What is needed
Copy out all the lines in the records that include the word "SIDES".

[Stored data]
☆ ☆ ☆ ☆ ☆

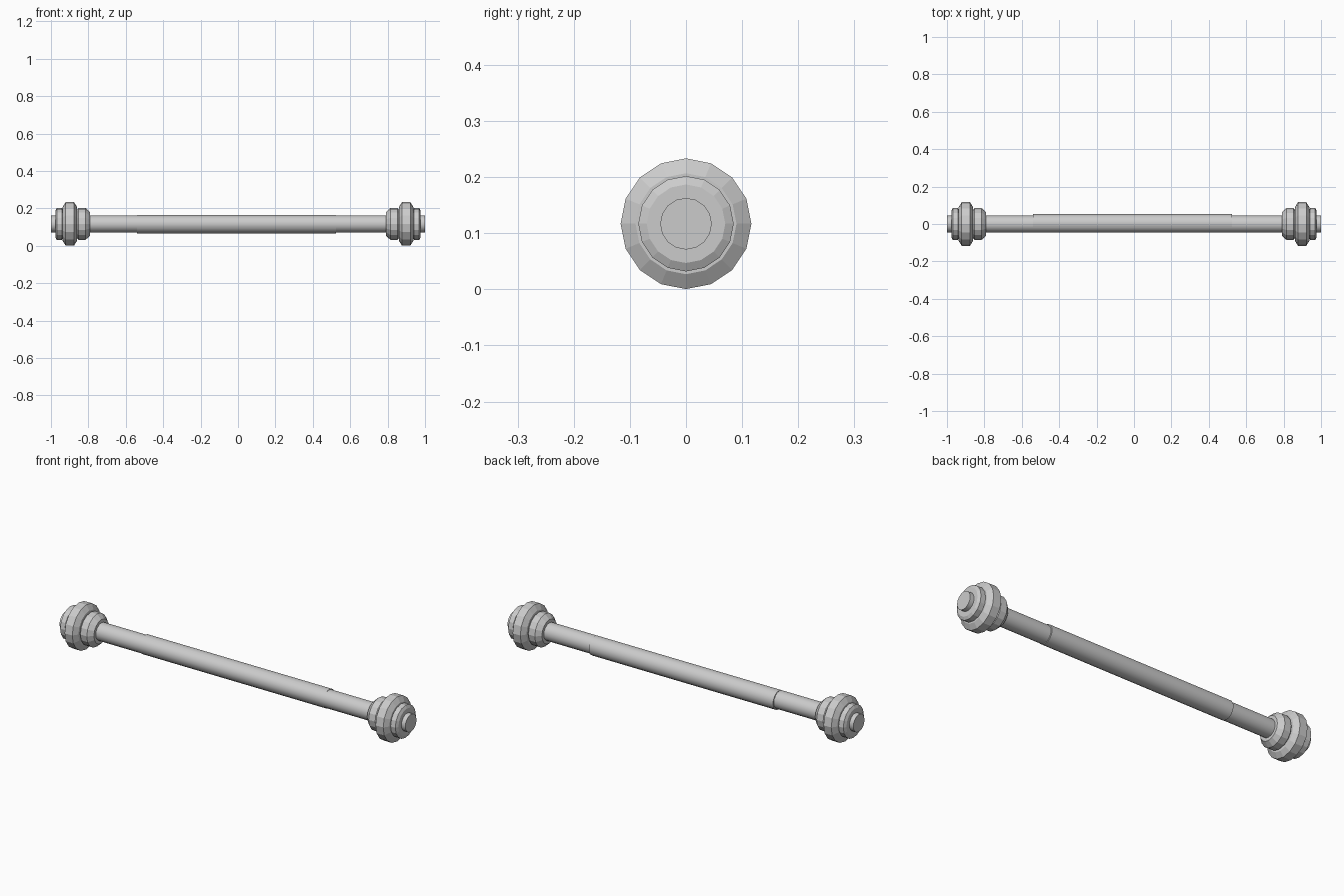
import bpy, bmesh, math

if "Cube" in bpy.data.objects:
    bpy.data.objects.remove(bpy.data.objects["Cube"])

SIDES = 16
AXIS_Z = 0.117


def lathe(name, profile, y=0.0, z=AXIS_Z, smooth=False):
    """Spin (x, radius) points round the x axis and cap both ends."""
    bm = bmesh.new()
    rings = []
    for x, r in profile:
        rings.append([bm.verts.new((x, r * math.sin(2 * math.pi * i / SIDES),
                                    r * math.cos(2 * math.pi * i / SIDES)))
                      for i in range(SIDES)])
    for a, b in zip(rings, rings[1:]):
        for i in range(SIDES):
            j = (i + 1) % SIDES
            bm.faces.new((a[i], a[j], b[j], b[i]))
    bm.faces.new(rings[0])
    bm.faces.new(rings[-1])
    bmesh.ops.recalc_face_normals(bm, faces=bm.faces)
    mesh = bpy.data.meshes.new(name)
    bm.to_mesh(mesh)
    bm.free()
    obj = bpy.data.objects.new(name, mesh)
    bpy.context.collection.objects.link(obj)
    obj.location = (0, y, z)
    if smooth:
        bpy.ops.object.select_all(action='DESELECT')
        obj.select_set(True)
        bpy.context.view_layer.objects.active = obj
        bpy.ops.object.shade_smooth_by_angle(angle=math.radians(30))
    return obj


# Long bar and the slightly thicker, slightly offset grip sleeve
lathe("bar", [(-1.0, 0.046), (1.0, 0.046)], smooth=True)
lathe("grip_sleeve", [(-0.54, 0.049), (0.525, 0.049)], y=0.004, z=0.116, smooth=True)

# Three bevelled weight plates at each end
plates = {
    "inner_plate": [(0.79, 0.062), (0.815, 0.085), (0.852, 0.085), (0.862, 0.074)],
    "large_plate": [(0.86, 0.09), (0.877, 0.1165), (0.921, 0.1165), (0.938, 0.09)],
    "outer_plate": [(0.935, 0.074), (0.942, 0.085), (0.969, 0.085), (0.977, 0.07)],
}
for side, sign in (("right", 1), ("left", -1)):
    for name, profile in plates.items():
        lathe(f"{side}_{name}", [(sign * x, r) for x, r in profile])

☆ ☆ ☆ ☆ ☆

Response for this exercise
SIDES = 16
        rings.append([bm.verts.new((x, r * math.sin(2 * math.pi * i / SIDES),
                                    r * math.cos(2 * math.pi * i / SIDES)))
                      for i in range(SIDES)])
        for i in range(SIDES):
            j = (i + 1) % SIDES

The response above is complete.